Spaceflight remains a dream for most stargazers, but everyone can buy a portfolio of stocks to invest in space travel of the future.» Read More
Here's our Fast Money Final Trade. Our gang gives you tomorrow's best trades, right now!
Toyota cut its 2009 vehicle sales forecast by nearly 7 percent as high fuel prices hammered demand. In this Web Extra find out how to play autos on the news!
The dollar rose and the Dow edged higher on Tuesday as optimism about consumer confidence overcame fresh worries about the flagging U.S. economy.
Ronald Weiner, president and CEO of the RDM Financial Group, says his two favorite stock picks are in the defense and energy sectors.
Banks are a big story but they're not the only story. Following are the Fast Money tech trades and more!
The Dow edged higher on Friday, as the continued drop in oil fueled stock market optimism. However the Fast Money traders have their eye on Goldman Sachs.
Focus on the fundamentals and you can find some stock-market bargains, says strategist Walter Gerasimowicz.
The Dow fell by triple digits on Tuesday as worries about further losses stemming from the mortgage crisis moved back into the spotlight.
Lockheed Martin said on Tuesday quarterly profit rose, as sales of its electronic defense systems and a one-time gain related to a sale of some land offset lower sales for its F-16 fighter jet program.
In Thursday’s Web Extra the traders talk Saks now that Latin America’s richest man upped his stake in the stock.
Traders appear reluctant to make bets before hearing earnings updates from companies. Is that an opportunity for you?
In our Fast Money Final Trade our gang gives you their best inflation trades for summer.
My post on Lockheed Martin's Chairman and CEO criticizing protectionism and pointing to the Northrop Grumman/EADS tanker award "as reinforcing the openness of U.S. markets," elicited quite a bit of heated email, none of it from Lockheed fans.
Lockheed is the nation's biggest defense contractor. Boeing is second. Stevens, speaking at a defense conference in Brussels, says protectionism is bad, open competition is good, and companies which depend on government regulations to keep out foreign competitors will grow weaker until they are "protected to death."
Airbus parent EADS said on Monday it had been hit by the gloom surrounding the aviation industry and warned of further industrial risks, but moved to cheer up shareholders with talk of a higher dividend next year.
Fast Money takes Chicago just as commodities have a breakout week with oil hitting a new high and raw materials making a resurgence. Find out how to trade it all here.

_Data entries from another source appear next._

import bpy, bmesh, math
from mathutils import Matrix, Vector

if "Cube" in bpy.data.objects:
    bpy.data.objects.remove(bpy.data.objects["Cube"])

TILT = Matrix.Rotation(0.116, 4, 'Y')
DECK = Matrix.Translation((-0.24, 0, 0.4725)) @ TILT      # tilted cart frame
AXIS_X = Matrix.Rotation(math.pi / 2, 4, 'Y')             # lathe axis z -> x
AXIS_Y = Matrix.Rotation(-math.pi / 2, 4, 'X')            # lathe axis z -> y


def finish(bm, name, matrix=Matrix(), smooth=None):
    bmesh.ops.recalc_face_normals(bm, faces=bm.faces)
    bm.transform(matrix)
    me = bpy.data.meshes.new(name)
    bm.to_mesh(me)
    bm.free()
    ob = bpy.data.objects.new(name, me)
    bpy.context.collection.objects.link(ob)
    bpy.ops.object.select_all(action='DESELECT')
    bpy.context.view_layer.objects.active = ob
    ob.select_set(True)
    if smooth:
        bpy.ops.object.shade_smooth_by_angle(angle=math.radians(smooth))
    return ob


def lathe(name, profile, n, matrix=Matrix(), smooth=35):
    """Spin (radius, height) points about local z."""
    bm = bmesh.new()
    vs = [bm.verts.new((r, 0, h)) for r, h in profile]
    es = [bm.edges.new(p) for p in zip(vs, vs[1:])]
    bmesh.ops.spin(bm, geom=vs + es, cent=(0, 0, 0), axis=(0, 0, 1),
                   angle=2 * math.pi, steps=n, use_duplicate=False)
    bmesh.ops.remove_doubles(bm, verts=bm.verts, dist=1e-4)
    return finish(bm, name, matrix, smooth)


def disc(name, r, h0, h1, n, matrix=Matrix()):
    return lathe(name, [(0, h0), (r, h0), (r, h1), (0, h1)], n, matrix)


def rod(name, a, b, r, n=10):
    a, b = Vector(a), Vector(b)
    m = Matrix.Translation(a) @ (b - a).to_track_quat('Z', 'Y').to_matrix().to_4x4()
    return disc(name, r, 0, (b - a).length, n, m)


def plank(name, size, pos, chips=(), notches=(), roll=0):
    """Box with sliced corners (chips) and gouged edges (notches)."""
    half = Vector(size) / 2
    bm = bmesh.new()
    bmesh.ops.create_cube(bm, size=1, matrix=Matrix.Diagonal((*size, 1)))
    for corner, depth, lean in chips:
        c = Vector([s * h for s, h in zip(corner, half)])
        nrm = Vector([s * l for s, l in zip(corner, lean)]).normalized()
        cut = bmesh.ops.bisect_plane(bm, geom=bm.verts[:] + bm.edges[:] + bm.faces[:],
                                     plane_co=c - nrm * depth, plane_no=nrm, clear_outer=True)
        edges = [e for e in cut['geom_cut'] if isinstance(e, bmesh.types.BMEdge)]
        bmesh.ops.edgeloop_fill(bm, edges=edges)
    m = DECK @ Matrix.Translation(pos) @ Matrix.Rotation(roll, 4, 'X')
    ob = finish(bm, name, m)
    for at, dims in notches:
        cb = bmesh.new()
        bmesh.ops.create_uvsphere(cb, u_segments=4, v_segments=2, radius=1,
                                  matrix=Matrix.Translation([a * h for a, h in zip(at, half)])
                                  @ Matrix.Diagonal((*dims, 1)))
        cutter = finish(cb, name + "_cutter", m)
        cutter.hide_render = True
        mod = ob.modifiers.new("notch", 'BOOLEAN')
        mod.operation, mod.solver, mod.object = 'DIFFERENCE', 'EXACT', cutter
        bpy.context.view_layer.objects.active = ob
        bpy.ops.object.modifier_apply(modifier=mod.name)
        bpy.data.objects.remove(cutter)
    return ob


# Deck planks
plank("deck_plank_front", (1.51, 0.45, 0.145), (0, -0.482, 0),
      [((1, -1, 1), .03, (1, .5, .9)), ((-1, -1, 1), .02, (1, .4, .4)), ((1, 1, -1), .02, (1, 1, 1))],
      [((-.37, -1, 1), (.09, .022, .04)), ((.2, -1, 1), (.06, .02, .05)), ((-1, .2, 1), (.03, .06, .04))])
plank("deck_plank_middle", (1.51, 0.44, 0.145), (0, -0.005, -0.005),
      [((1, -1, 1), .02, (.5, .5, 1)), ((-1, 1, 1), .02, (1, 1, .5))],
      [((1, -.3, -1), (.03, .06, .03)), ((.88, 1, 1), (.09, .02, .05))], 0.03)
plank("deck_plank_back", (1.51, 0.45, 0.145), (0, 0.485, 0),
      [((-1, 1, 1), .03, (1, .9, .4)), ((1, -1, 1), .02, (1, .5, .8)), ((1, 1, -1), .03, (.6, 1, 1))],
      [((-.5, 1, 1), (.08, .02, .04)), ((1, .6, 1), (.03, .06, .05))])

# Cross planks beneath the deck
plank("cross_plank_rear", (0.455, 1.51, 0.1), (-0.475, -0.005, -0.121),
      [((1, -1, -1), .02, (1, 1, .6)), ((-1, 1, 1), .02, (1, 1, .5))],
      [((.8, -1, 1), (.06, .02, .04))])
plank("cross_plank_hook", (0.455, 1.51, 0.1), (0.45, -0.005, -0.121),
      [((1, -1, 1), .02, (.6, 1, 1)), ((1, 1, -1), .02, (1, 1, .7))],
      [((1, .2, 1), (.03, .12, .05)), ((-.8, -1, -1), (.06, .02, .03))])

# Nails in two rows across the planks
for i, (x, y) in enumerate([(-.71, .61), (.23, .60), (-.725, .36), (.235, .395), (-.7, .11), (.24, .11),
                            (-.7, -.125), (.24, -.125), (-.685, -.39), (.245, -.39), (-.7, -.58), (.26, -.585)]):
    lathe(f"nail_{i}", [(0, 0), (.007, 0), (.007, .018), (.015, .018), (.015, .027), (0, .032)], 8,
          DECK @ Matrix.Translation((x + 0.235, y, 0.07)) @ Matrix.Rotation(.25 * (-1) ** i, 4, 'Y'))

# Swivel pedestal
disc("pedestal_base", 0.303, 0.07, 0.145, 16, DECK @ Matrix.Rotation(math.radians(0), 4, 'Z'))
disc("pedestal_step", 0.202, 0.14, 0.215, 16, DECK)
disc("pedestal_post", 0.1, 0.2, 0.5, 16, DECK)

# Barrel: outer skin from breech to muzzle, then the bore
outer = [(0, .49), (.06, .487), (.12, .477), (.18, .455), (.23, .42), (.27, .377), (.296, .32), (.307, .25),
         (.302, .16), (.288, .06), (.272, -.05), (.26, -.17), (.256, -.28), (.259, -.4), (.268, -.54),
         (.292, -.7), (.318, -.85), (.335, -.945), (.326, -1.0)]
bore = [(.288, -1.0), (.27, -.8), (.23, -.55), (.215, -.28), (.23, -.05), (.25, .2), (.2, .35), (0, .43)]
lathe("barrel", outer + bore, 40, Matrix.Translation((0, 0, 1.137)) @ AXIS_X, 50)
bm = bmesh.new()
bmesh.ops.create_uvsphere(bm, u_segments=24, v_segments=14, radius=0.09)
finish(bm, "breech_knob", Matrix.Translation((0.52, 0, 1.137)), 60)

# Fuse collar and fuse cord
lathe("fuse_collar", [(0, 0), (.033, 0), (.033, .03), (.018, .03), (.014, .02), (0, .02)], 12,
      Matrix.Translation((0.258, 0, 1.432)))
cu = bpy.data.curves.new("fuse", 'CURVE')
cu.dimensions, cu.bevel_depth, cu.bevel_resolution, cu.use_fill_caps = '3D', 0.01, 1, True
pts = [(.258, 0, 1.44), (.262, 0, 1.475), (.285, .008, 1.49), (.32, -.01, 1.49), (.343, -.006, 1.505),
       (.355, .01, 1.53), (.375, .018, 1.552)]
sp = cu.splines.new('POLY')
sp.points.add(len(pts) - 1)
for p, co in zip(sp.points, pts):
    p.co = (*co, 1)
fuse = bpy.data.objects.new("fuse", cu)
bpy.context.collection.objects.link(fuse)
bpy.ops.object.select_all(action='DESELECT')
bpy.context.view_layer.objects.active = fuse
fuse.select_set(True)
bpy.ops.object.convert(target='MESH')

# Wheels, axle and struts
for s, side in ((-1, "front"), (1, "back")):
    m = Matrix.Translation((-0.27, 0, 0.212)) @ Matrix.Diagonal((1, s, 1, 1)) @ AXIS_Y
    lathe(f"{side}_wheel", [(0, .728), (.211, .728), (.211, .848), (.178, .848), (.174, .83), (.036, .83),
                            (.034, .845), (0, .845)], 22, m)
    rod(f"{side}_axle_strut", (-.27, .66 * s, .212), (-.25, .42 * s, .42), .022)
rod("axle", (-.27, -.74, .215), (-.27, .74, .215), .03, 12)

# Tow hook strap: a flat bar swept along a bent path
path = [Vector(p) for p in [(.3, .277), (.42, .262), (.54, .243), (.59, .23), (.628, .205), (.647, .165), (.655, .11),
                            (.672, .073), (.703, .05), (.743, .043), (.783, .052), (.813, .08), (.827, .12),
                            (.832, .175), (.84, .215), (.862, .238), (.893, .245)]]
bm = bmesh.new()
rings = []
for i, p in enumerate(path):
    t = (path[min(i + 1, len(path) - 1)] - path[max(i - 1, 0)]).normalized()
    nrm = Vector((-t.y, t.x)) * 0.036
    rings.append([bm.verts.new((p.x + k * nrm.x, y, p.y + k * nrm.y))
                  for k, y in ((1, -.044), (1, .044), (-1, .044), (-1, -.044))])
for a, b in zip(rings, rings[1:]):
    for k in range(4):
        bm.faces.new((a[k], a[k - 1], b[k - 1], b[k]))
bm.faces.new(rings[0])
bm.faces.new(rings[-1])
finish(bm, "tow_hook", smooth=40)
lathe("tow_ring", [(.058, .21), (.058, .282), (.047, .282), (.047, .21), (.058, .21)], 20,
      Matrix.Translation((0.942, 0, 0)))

Stocks finished flat as a new record for oil prices overshadowed a better-than-expected report on housing. Still, for the week, all three major indexes managed decent gains: The Dow Jones Industrial Average climbed nearly 2 percent; the S&P 500 index advanced about 2.5 percent and the Nasdaq jumped more than 3 percent.
Stocks recovered most of their losses and were mixed in the final hour of trading as oil prices pulled back toward $126 a barrel.
Stocks declined after a report showed consumer sentiment fell to its lowest level in 28 years. The market had opened with some optimism after a jump in housing starts, but the souring of consumer sentiment, and a jump in oil above $!27 a barrel, curbed gains.
Strike three for Boeing, after losing another huge contract. The deal to provide the Pentagon with up to a dozen next generation satellites—worth $1.4 billion—went to Lockheed Martin.